In an interview for Dziennik Gazeta Prawna (DGP) daily, he said that Poles should be willing to assist Ukraine but should not compromise their own security in the process.
Hołówka warns against striking alarmist tones about Poland’s security and territory being under direct threat, believing that propaganda and surveillance is creating anxiety. He also believes that as in George Orwell’s “1984,” the world is facing a three-way division between the superpowers with each of them attempting to solve their internal problems by projecting an external threat.

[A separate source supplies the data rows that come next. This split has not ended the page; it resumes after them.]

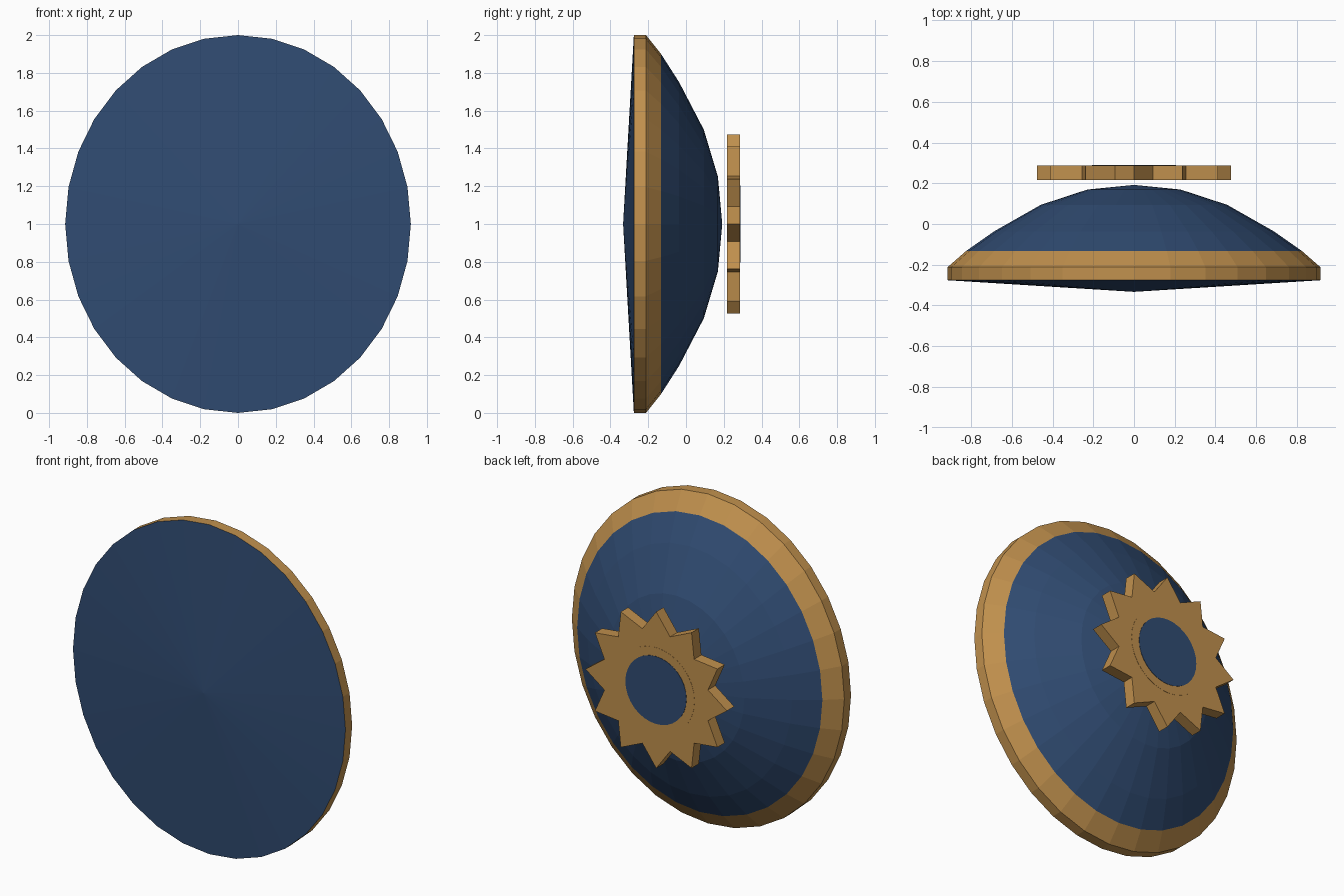
import bpy
import bmesh
from math import cos, sin, pi

if "Cube" in bpy.data.objects:
    bpy.data.objects.remove(bpy.data.objects["Cube"])


def make_material(name, colour):
    mat = bpy.data.materials.new(name)
    mat.use_nodes = True
    mat.diffuse_color = colour
    mat.node_tree.nodes["Principled BSDF"].inputs["Base Color"].default_value = colour
    return mat


gold = make_material("gold", (0.53, 0.28, 0.075, 1))
blue = make_material("dark blue", (0.03, 0.072, 0.17, 1))
CENTRE_Z = 1.0


def circle(radius, count=32):
    return [(radius * sin(2 * pi * i / count), radius * cos(2 * pi * i / count))
            for i in range(count)]


def finish(bm, name, mats):
    bmesh.ops.recalc_face_normals(bm, faces=bm.faces)
    mesh = bpy.data.meshes.new(name)
    bm.to_mesh(mesh)
    bm.free()
    for mat in mats:
        mesh.materials.append(mat)
    obj = bpy.data.objects.new(name, mesh)
    bpy.context.collection.objects.link(obj)
    return obj


def lathe(name, profile, width, mats, gold_bands):
    """Spin (radius, y) points around the y axis; radius zero makes a tip."""
    bm = bmesh.new()
    rings = []
    for radius, y in profile:
        points = circle(radius) if radius else [(0, 0)]
        rings.append([bm.verts.new((x * width, y, z + CENTRE_Z)) for x, z in points])
    for band, (a, b) in enumerate(zip(rings, rings[1:])):
        count = max(len(a), len(b))
        for i in range(count):
            j = (i + 1) % count
            if len(a) == 1:
                corners = (a[0], b[i], b[j])
            elif len(b) == 1:
                corners = (a[i], a[j], b[0])
            else:
                corners = (a[i], a[j], b[j], b[i])
            bm.faces.new(corners).material_index = int(band in gold_bands)
    return finish(bm, name, mats)


def plate(name, outline, y_front, y_back, mat):
    """Extrude a flat outline along y."""
    bm = bmesh.new()
    face = bm.faces.new([bm.verts.new((x, y_front, z + CENTRE_Z)) for x, z in outline])
    extruded = bmesh.ops.extrude_face_region(bm, geom=[face], use_keep_orig=True)
    moved = [v for v in extruded["geom"] if isinstance(v, bmesh.types.BMVert)]
    bmesh.ops.translate(bm, verts=moved, vec=(0, y_back - y_front, 0))
    return finish(bm, name, [mat])


# Oval shield: shallow front cone, gold rim and bevel, domed back
shield_profile = [(0, -0.333), (1, -0.276), (1, -0.212), (0.9, -0.132),
                  (0.75, -0.036), (0.5, 0.094), (0.25, 0.169), (0, 0.192)]
lathe("shield_body", shield_profile, 0.915, [blue, gold], {1, 2})

# Twelve-pointed sun behind the dome
sun = []
for tip, notch in zip(circle(0.475, 24)[::2], circle(0.36, 24)[1::2]):
    sun += [tip, notch]
SUN_BACK = 0.286
plate("sun_emblem", sun, 0.216, SUN_BACK, gold)

# Thin ring and centre disc on the sun
plate("sun_ring", circle(0.258), SUN_BACK - 0.003, SUN_BACK + 0.001, gold)
plate("sun_centre", circle(0.205), SUN_BACK - 0.003, SUN_BACK + 0.003, blue)
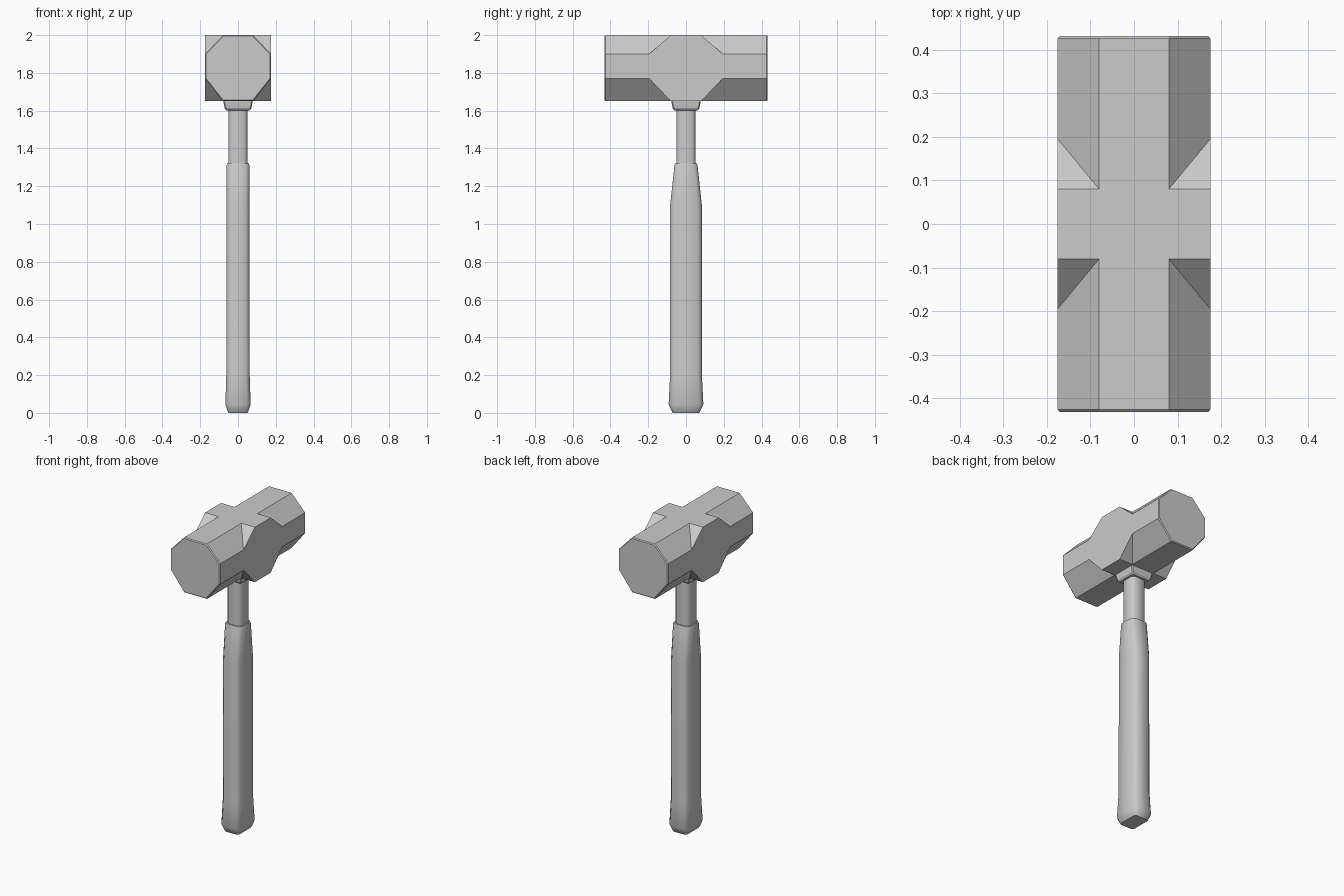
import bpy, bmesh

if "Cube" in bpy.data.objects:
    bpy.data.objects.remove(bpy.data.objects["Cube"])


def finish(bm, name, angle):
    bmesh.ops.recalc_face_normals(bm, faces=bm.faces)
    me = bpy.data.meshes.new(name)
    bm.to_mesh(me)
    bm.free()
    ob = bpy.data.objects.new(name, me)
    bpy.context.collection.objects.link(ob)
    bpy.ops.object.select_all(action='DESELECT')
    bpy.context.view_layer.objects.active = ob
    ob.select_set(True)
    bpy.ops.object.shade_smooth_by_angle(angle=angle)
    return ob


def loft(name, rings, angle=0.9):
    """Stack chamfered rectangles given as (z, half x, half y, chamfer)."""
    bm = bmesh.new()
    prev = None
    for z, x, y, c in rings:
        pts = [(x, -y + c), (x, y - c), (x - c, y), (-x + c, y),
               (-x, y - c), (-x, -y + c), (-x + c, -y), (x - c, -y)]
        ring = [bm.verts.new((px, py, z)) for px, py in pts]
        if prev:
            for i in range(8):
                j = (i + 1) % 8
                bm.faces.new((prev[i], prev[j], ring[j], ring[i]))
        else:
            bm.faces.new(ring)
        prev = ring
    bm.faces.new(prev)
    return finish(bm, name, angle)


# Head: two crossing octagonal prisms, one quadrant repeated four times
X, Y, N, YC = 0.175, 0.426, 0.08, 0.195
TOP, BOT, TC, BC = 2.0, 1.65, 1.9, 1.77
MID = (TOP + BOT) / 2
quadrant = []
for z, zc in ((TOP, TC), (BOT, BC)):
    quadrant += [
        [(0, 0, z), (X, 0, z), (X, N, z), (N, N, z), (N, Y, z), (0, Y, z)],
        [(N, N, z), (X, YC, zc), (X, Y, zc), (N, Y, z)],
        [(N, N, z), (X, N, z), (X, YC, zc)],
    ]
quadrant.append([(X, 0, TOP), (X, N, TOP), (X, YC, TC), (X, Y, TC),
                 (X, Y, BC), (X, YC, BC), (X, N, BOT), (X, 0, BOT)])
# Striking face with a fine bevelled rim
rim = [(0, Y, TOP), (N, Y, TOP), (X, Y, TC), (X, Y, BC), (N, Y, BOT), (0, Y, BOT)]
inner = [(x * 0.97, 0.432, MID + (z - MID) * 0.97) for x, y, z in rim]
quadrant.append(inner)
for i in range(5):
    quadrant.append([rim[i], rim[i + 1], inner[i + 1], inner[i]])

bm = bmesh.new()
for sx in (1, -1):
    for sy in (1, -1):
        for face in quadrant:
            bm.faces.new([bm.verts.new((sx * x, sy * y, z)) for x, y, z in face])
bmesh.ops.remove_doubles(bm, verts=bm.verts, dist=1e-4)
bmesh.ops.recalc_face_normals(bm, faces=bm.faces)
bmesh.ops.dissolve_limit(bm, angle_limit=0.02, verts=bm.verts, edges=bm.edges)
finish(bm, "hammer_head", 0.4)

# Collar under the head
loft("collar", [(1.602, 0.06, 0.06, 0.006), (1.612, 0.07, 0.07, 0.006),
                (1.645, 0.077, 0.077, 0.006), (1.66, 0.077, 0.077, 0.006)], 0.4)

# Bare shaft
loft("shaft", [(1.28, 0.05, 0.05, 0.015), (1.63, 0.05, 0.05, 0.015)])

# Grip with flared butt and tapered top
loft("grip", [(0.0, 0.05, 0.07, 0.012), (0.012, 0.056, 0.077, 0.015),
              (0.045, 0.067, 0.092, 0.02), (0.2, 0.062, 0.084, 0.02),
              (1.1, 0.06, 0.084, 0.02), (1.31, 0.06, 0.061, 0.017),
              (1.32, 0.058, 0.058, 0.017)])
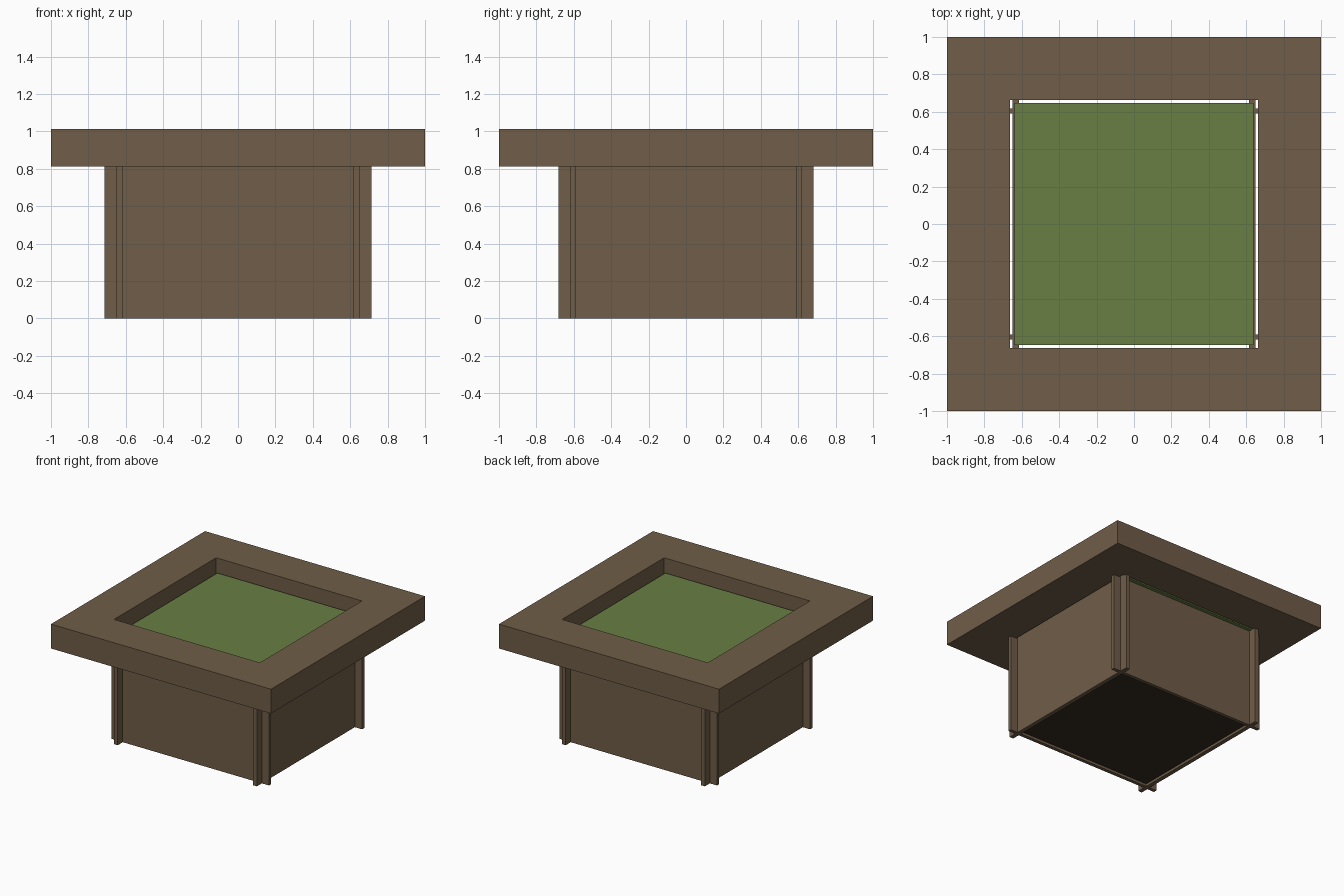
import bpy
import bmesh

if "Cube" in bpy.data.objects:
    bpy.data.objects.remove(bpy.data.objects["Cube"])


def material(name, rgb):
    m = bpy.data.materials.new(name)
    m.diffuse_color = (*rgb, 1)
    m.use_nodes = True
    m.node_tree.nodes["Principled BSDF"].inputs["Base Color"].default_value = m.diffuse_color
    return m


wood = material("wood", (0.16, 0.11, 0.065))
grass = material("grass", (0.14, 0.21, 0.055))
soil = material("soil", (0.035, 0.024, 0.014))


def finish(name, bm, mat):
    bmesh.ops.recalc_face_normals(bm, faces=bm.faces)
    mesh = bpy.data.meshes.new(name)
    bm.to_mesh(mesh)
    bm.free()
    mesh.materials.append(mat)
    ob = bpy.data.objects.new(name, mesh)
    bpy.context.collection.objects.link(ob)
    return ob


def box(name, lo, hi, mat):
    bm = bmesh.new()
    bmesh.ops.create_cube(bm, size=1)
    for v in bm.verts:
        v.co = [(a + b) / 2 + c * (b - a) for a, b, c in zip(lo, hi, v.co)]
    return finish(name, bm, mat)


def square_ring(name, outer, inner, z0, z1, mat):
    bm = bmesh.new()
    corners = [(-1, -1), (1, -1), (1, 1), (-1, 1)]
    # Closed cross-section swept around four mitred corners
    section = [(outer, z0), (outer, z1), (inner, z1), (inner, z0)]
    loops = [[bm.verts.new((x * r, y * r, z)) for x, y in corners] for r, z in section]
    for k in range(4):
        a, b = loops[k], loops[(k + 1) % 4]
        for i in range(4):
            j = (i + 1) % 4
            bm.faces.new((a[i], a[j], b[j], b[i]))
    return finish(name, bm, mat)


# Wide rim around the top
square_ring("top_rim", 1.0, 0.663, 0.813, 1.013, wood)

# Four panels crossing each other at the corners
WALL_TOP = 0.83
for s, front, side in ((-1, "front_panel", "left_panel"), (1, "back_panel", "right_panel")):
    y0, y1 = sorted((s * 0.59, s * 0.618))
    box(front, (-0.715, y0, 0), (0.715, y1, WALL_TOP), wood)
    x0, x1 = sorted((s * 0.615, s * 0.649))
    box(side, (x0, -0.683, 0), (x1, 0.683, WALL_TOP), wood)

# Soil filling and the grass slab on top of it
box("soil_fill", (-0.615, -0.59, 0.02), (0.615, 0.59, 0.82), soil)
box("grass_bed", (-0.64, -0.647, 0.815), (0.64, 0.647, 0.90), grass)
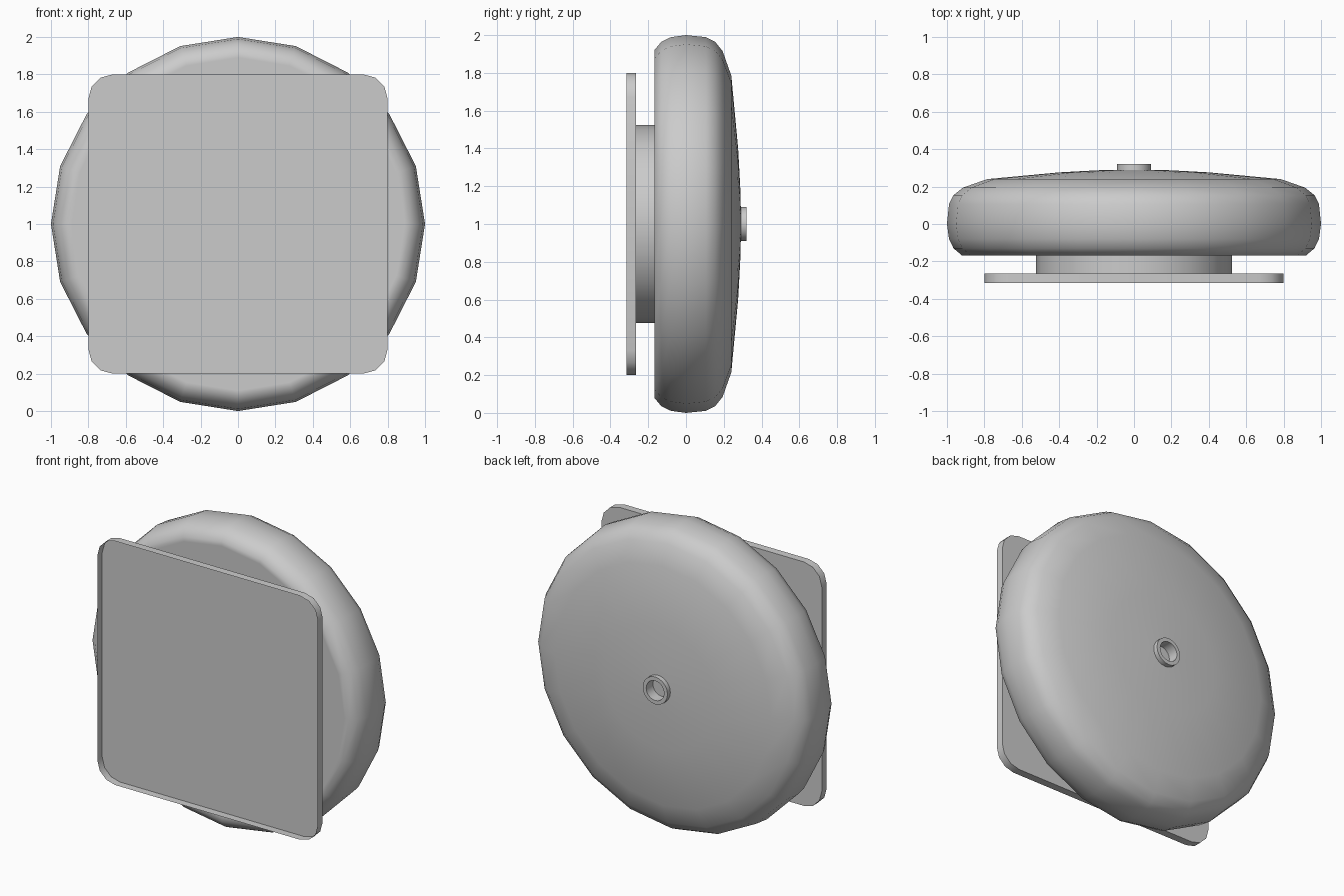
import bpy, bmesh, math

if "Cube" in bpy.data.objects:
    bpy.data.objects.remove(bpy.data.objects["Cube"])

CENTRE_Z = 1.0


def finish(name, bm, angle):
    bmesh.ops.recalc_face_normals(bm, faces=bm.faces)
    me = bpy.data.meshes.new(name)
    bm.to_mesh(me)
    bm.free()
    ob = bpy.data.objects.new(name, me)
    bpy.context.collection.objects.link(ob)
    bpy.ops.object.select_all(action='DESELECT')
    ob.select_set(True)
    bpy.context.view_layer.objects.active = ob
    bpy.ops.object.shade_smooth_by_angle(angle=math.radians(angle))
    return ob


def lathe(name, profile, sides=20, angle=35):
    """Turn (radius, y) points around the y axis and cap both ends."""
    bm = bmesh.new()
    rings = []
    for r, y in profile:
        rings.append([bm.verts.new((r * math.cos(2 * math.pi * i / sides), y,
                                    CENTRE_Z + r * math.sin(2 * math.pi * i / sides)))
                      for i in range(sides)])
    for a, b in zip(rings, rings[1:]):
        for i in range(sides):
            j = (i + 1) % sides
            bm.faces.new((a[i], a[j], b[j], b[i]))
    bm.faces.new(rings[0])
    bm.faces.new(rings[-1])
    return finish(name, bm, angle)


# Rounded gong, shallow dome and hollow stud turned as one profile
lathe("bell_gong", [(0.89, -0.168), (0.92, -0.168), (0.965, -0.13), (0.989, -0.08),
                    (1.0, 0.0), (0.989, 0.106), (0.965, 0.154), (0.915, 0.194),
                    (0.785, 0.24), (0.4, 0.276), (0.2, 0.287), (0.09, 0.29),
                    (0.09, 0.32), (0.065, 0.32), (0.065, 0.25)], angle=60)

# Short neck between gong and plate
lathe("neck", [(0.523, -0.265), (0.523, -0.165)])

# Square wall plate with rounded corners: a shallow tray, open at the front
bm = bmesh.new()
half, rad, steps = 0.8, 0.13, 3
outline = []
for k, (sx, sz) in enumerate([(1, 1), (-1, 1), (-1, -1), (1, -1)]):
    for s in range(steps + 1):
        a = math.radians(90 * k + 90 * s / steps)
        outline.append((sx * (half - rad) + rad * math.cos(a),
                        CENTRE_Z + sz * (half - rad) + rad * math.sin(a)))
back = [bm.verts.new((x, -0.265, z)) for x, z in outline]
rim = [bm.verts.new((x, -0.316, z)) for x, z in outline]
bm.faces.new(back)
for i in range(len(outline)):
    j = (i + 1) % len(outline)
    bm.faces.new((back[i], back[j], rim[j], rim[i]))
finish("wall_plate", bm, 35)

Such a projection enables each superpower to reach for special powers only available in an emergency over resources, energy and maintaining security.
Hungary will neither ship nor allow weapons transits to Ukraine
The country is concerned for the safety of the Hungarian minority living in Ukraine
Since it is Russia which is currently facing the biggest internal problems, it is not surprising that it is most likely to seek a diversion in the form of a war in Europe.
The philosopher appeals for Polish unity and realism, and that realism means an understanding that Poland cannot afford a direct confrontation with Russia, and that this has to be borne in mind when helping Ukraine. That help cannot compromise Poland’s future and lead to Poles becoming divided by external forces.
Hołówka feels that Poland must avoid being made to choose between the United States and the European Union, and calls for Poland to avoid needlessly participating in disputes in which it is not a serious partner.
While he finds Polish sympathy for Ukraine understandable, he feels that it is important to understand that Poland and Ukraine are different. Poland is in both the EU and NATO; it is a country with a Latin and Catholic culture.
Hołówka dismisses any analogy between today and 1939. He argues that, unlike Hitler, Russia does not plan to rule the world. It just needs an external enemy to cope with its own internal problems. Its autocratic style of government requires the pursuit of national myths.
The philosopher concludes by stating that Poles should avoid taking part in disputes to which we are not really a party. Since we are not a serious partner for the U.S., Russia or even the EU, Poles need to act in a pragmatic fashion.